one or more gifts or other benefits from the co-op.
@Mac, As I've said in other threads, getting lost continues to be a major reason for Seach And Rescue missions, so you should avail yourself of every reasonable option to mitigate the possipossibility. That said, I would disagree with @tadoerner regarding the smartphone as follows:
First, I use (and highly urge) people to bring their smartphone for a NUMBER of reasons, but as to "navigation", I most definitely consider it my go-to or "plan-A" method of navigation. However, it is not my ONLY method of navigation! NOTE: I prefer, and recommend, an app' called Backcountry Navigator (the name speaks for itself!), or "BN app".
Why? Using a map & compass while you're MOVING on the trail is both cumbersome and dangerous. If NOT moving, it's cumbersome and time consuming. Easier to simply pull out the phone and LOOK... task accomplished! But that's not all there is to it for me.

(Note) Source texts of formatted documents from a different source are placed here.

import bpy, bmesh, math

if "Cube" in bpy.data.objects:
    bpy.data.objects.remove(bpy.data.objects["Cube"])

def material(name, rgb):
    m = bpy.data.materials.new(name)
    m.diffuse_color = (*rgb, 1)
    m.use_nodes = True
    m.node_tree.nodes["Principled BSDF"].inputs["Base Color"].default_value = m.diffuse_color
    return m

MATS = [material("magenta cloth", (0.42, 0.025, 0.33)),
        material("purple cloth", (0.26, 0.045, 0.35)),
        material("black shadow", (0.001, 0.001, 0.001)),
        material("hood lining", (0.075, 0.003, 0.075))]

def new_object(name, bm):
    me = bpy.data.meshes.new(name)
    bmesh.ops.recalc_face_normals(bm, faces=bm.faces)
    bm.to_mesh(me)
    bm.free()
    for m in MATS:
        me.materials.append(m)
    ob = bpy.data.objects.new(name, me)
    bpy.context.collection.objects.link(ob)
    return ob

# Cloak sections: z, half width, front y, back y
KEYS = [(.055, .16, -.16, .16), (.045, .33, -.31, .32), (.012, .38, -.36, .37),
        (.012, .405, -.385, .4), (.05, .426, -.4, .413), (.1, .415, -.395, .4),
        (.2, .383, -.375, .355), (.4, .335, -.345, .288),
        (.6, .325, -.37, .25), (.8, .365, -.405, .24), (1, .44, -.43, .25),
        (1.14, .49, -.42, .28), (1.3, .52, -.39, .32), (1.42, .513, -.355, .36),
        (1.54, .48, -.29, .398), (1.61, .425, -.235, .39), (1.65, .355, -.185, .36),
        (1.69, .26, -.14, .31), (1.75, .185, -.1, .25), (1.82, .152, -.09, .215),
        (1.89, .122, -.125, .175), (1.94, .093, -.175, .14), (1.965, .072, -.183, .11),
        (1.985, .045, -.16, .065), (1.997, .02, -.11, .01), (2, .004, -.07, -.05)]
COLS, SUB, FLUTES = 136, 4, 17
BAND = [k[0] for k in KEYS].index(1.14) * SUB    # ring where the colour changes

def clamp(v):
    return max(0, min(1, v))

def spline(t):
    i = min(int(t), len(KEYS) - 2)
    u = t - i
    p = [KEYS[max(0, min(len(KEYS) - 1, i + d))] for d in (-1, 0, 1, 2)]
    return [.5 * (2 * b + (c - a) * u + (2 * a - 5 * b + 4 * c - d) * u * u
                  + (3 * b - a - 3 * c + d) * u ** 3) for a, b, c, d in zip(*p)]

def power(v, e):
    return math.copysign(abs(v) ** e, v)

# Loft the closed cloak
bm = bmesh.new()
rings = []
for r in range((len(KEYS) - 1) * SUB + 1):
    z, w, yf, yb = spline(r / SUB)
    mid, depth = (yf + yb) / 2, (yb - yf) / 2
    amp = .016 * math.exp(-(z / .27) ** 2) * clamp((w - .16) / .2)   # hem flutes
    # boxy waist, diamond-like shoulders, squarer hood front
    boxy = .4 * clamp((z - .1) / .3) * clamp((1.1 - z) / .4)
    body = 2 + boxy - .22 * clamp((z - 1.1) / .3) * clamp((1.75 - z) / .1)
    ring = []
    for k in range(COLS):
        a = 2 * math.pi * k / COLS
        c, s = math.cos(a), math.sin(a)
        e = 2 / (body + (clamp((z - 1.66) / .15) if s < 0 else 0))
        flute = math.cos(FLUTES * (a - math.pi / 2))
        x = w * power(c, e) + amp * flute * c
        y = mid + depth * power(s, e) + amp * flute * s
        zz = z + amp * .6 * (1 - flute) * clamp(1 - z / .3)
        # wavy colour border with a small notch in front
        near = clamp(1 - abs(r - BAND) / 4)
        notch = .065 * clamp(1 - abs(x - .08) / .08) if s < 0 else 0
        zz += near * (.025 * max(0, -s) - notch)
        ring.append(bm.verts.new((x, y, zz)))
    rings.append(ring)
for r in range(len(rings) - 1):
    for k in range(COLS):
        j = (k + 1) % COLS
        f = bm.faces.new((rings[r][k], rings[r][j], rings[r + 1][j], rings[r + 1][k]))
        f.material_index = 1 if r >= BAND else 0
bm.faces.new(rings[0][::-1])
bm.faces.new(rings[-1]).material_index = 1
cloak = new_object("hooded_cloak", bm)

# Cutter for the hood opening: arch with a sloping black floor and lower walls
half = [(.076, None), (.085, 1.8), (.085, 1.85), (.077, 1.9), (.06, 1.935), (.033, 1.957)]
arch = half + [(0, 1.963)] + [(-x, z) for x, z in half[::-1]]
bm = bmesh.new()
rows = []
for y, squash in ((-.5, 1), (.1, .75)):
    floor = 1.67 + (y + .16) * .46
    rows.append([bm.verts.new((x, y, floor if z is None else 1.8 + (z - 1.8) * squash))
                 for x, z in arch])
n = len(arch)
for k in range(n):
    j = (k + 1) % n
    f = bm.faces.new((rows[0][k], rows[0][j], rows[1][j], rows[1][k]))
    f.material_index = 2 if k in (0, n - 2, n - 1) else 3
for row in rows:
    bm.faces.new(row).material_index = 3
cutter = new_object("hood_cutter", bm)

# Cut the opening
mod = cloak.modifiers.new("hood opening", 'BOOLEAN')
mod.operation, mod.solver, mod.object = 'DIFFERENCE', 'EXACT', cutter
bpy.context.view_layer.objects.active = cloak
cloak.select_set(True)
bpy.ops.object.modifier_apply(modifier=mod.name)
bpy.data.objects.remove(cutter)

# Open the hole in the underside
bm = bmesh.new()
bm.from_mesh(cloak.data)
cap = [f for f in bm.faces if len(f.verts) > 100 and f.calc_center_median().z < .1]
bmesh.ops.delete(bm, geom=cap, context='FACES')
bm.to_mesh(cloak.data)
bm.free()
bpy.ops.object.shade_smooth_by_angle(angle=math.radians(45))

If you have enough experience, you'll notice all maps are not created equally. Maps, at best, are snapshots in time, they reflect what the cartographer knows at the moment. But trails, old and new, get missed, change, and so go out of date, but not all maps show all these variables. So what I do, is I look at several maps, and make notes/changes to the map in my BN app.
Next, I make the relevant notations for my chosen course on my paper map, but I use ONLY waterproof paper! (yes, you can buy waterproof printer paper, but you need a laser printer).
Then, I STUDY my course, committing key aspects to memory (if not the entire course) every chance I get. Another advantage for a smartphone, it's always with you. Why? Batteries go dead and paper can be blown away, but as the saying goes, "The more you know, the less you carry."
When I'm on the trail, the studying doesn't stop, I NEVER go for a day or two, it's more likely a week or two (or more), so I'll review the next day's hike the night before to refresh my memory and work out possible detours. Why? As good as your research may be, as through as your maps may be, maps can NOT tell you the CURRENT condition of the trail!
The trail may have been wiped out with landslide or flooding, there may be tree-fall or overgrowth, or you may just not pay attention and get LOST, and THAT is when you need to know The Lost Rule and be able to competently evaluate which of The Eight Reorienting Strategies. To say nothing of envisioning "MENTAL maps" along the way!
Now that I've peaked your curiosity, Illeave you with "Safety is NOT an accident, it is an intended, mindful effort!!"